> [MATERIAL PROVIDED]:
□ □ □
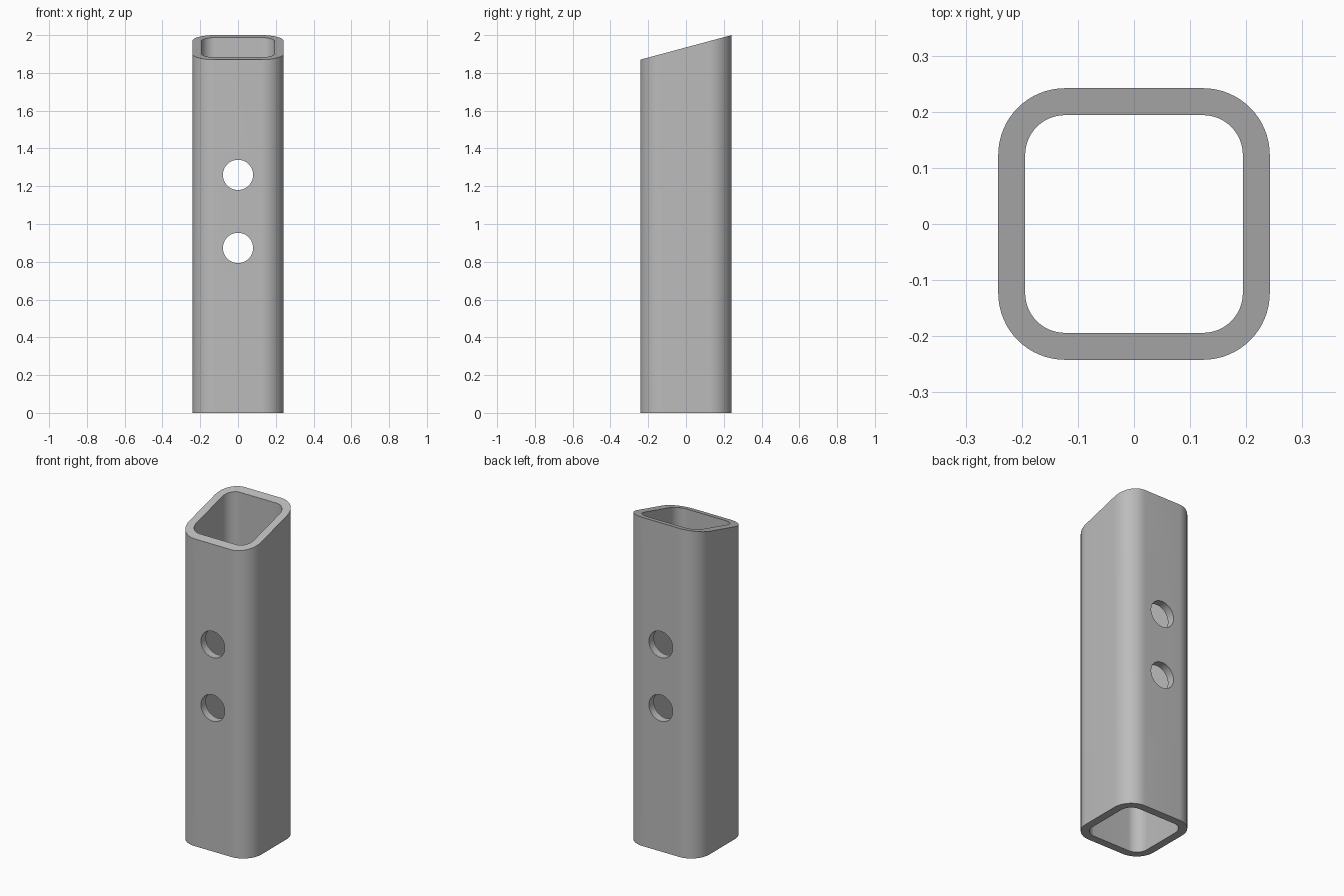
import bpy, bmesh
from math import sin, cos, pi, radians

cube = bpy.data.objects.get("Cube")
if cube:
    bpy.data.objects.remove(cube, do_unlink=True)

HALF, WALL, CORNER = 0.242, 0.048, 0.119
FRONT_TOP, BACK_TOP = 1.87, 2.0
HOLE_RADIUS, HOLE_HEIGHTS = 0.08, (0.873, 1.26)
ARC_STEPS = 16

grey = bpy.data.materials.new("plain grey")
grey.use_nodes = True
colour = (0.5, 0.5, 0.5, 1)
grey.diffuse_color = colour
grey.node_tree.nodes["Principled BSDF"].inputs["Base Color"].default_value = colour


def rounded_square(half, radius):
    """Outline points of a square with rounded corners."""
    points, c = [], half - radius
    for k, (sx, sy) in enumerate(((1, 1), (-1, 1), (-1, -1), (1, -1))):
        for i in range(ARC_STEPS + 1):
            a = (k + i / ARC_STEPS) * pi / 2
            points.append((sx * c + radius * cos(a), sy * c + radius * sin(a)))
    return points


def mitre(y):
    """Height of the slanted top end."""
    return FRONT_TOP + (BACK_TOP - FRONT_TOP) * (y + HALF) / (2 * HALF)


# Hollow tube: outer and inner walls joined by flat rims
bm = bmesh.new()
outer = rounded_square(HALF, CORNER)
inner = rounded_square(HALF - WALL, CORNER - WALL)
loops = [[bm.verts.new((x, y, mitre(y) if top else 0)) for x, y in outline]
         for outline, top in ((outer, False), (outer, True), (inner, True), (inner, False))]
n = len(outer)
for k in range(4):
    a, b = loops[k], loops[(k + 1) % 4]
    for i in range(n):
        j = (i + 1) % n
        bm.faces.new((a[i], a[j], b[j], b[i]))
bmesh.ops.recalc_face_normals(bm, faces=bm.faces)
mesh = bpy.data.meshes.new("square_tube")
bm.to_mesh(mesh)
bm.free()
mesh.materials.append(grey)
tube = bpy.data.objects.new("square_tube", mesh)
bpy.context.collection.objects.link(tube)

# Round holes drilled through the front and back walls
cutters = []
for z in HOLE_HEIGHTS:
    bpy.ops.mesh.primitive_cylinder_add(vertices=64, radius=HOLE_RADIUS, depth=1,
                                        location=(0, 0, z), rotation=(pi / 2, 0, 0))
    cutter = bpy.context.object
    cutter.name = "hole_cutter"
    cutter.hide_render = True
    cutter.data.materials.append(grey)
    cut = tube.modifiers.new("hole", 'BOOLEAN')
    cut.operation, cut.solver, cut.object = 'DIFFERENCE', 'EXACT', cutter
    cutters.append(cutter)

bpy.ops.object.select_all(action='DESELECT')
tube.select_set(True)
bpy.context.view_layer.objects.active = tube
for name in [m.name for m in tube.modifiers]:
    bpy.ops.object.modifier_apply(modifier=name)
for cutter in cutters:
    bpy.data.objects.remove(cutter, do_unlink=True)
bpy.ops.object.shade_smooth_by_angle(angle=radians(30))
□ □ □
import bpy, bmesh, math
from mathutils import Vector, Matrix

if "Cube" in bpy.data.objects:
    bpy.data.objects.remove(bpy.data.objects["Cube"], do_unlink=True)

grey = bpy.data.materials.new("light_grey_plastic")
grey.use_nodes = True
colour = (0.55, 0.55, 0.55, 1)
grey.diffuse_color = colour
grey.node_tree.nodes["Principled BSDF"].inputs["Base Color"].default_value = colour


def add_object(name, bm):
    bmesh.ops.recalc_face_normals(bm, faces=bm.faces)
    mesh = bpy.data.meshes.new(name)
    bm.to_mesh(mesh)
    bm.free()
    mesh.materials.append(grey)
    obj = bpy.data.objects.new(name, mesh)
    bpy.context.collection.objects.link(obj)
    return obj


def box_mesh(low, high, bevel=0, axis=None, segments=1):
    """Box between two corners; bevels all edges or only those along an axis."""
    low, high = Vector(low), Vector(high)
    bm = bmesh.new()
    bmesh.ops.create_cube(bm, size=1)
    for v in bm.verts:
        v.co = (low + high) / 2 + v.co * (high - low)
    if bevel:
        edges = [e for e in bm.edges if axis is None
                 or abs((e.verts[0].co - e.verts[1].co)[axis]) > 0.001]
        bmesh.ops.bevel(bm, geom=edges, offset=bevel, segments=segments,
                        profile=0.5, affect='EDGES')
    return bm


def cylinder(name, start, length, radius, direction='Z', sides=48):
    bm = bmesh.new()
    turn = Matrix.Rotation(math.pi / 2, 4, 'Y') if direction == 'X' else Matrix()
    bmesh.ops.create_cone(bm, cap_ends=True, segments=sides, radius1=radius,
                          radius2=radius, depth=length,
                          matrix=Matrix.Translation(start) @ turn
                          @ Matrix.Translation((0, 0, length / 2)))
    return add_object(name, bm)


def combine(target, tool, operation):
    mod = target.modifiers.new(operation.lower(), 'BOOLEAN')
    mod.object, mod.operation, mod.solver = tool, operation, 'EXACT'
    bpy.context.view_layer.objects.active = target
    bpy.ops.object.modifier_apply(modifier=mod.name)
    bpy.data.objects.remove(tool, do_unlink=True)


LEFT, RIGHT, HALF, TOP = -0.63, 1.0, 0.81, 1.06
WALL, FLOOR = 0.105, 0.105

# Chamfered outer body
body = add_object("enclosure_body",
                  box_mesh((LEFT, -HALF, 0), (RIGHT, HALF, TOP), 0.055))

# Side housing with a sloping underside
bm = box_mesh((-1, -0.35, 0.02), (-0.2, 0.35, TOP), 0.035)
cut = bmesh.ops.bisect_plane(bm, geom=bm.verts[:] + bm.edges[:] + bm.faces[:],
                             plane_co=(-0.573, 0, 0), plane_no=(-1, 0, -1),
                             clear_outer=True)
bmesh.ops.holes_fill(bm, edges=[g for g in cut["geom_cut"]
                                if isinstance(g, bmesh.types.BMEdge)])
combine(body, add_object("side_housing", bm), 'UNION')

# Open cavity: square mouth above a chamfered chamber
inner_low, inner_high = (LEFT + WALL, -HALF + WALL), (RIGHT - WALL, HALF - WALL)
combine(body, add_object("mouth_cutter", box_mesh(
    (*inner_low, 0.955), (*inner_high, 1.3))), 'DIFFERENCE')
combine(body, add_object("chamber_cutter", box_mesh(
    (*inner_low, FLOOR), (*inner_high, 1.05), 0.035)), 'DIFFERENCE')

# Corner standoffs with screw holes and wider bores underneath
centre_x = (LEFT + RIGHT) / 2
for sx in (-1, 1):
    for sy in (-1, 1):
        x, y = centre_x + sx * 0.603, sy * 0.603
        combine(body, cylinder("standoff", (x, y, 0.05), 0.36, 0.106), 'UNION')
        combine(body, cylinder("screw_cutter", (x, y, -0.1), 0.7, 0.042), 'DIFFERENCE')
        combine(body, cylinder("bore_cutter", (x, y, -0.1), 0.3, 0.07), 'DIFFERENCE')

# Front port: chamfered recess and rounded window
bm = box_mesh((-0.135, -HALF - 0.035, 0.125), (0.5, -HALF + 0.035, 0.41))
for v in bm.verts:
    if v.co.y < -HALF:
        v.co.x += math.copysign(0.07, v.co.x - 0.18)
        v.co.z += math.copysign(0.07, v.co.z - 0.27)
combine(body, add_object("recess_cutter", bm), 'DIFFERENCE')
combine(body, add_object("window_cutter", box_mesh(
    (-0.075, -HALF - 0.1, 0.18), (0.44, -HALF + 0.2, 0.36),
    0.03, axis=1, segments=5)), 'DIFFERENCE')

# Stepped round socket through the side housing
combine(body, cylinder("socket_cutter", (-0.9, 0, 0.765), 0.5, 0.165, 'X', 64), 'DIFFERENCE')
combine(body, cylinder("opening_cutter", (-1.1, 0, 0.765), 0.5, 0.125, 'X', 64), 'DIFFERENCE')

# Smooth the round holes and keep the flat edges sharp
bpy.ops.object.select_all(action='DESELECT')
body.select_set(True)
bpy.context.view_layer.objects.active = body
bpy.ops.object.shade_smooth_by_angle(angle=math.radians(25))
□ □ □
> [EXERCISE PROMPT]:
Which of the lines above hold the word "DIFFERENCE"? Copy each one.

> [SOLUTION]:
    cut.operation, cut.solver, cut.object = 'DIFFERENCE', 'EXACT', cutter
    (*inner_low, 0.955), (*inner_high, 1.3))), 'DIFFERENCE')
    (*inner_low, FLOOR), (*inner_high, 1.05), 0.035)), 'DIFFERENCE')
        combine(body, cylinder("screw_cutter", (x, y, -0.1), 0.7, 0.042), 'DIFFERENCE')
        combine(body, cylinder("bore_cutter", (x, y, -0.1), 0.3, 0.07), 'DIFFERENCE')
combine(body, add_object("recess_cutter", bm), 'DIFFERENCE')
    0.03, axis=1, segments=5)), 'DIFFERENCE')
combine(body, cylinder("socket_cutter", (-0.9, 0, 0.765), 0.5, 0.165, 'X', 64), 'DIFFERENCE')
combine(body, cylinder("opening_cutter", (-1.1, 0, 0.765), 0.5, 0.125, 'X', 64), 'DIFFERENCE')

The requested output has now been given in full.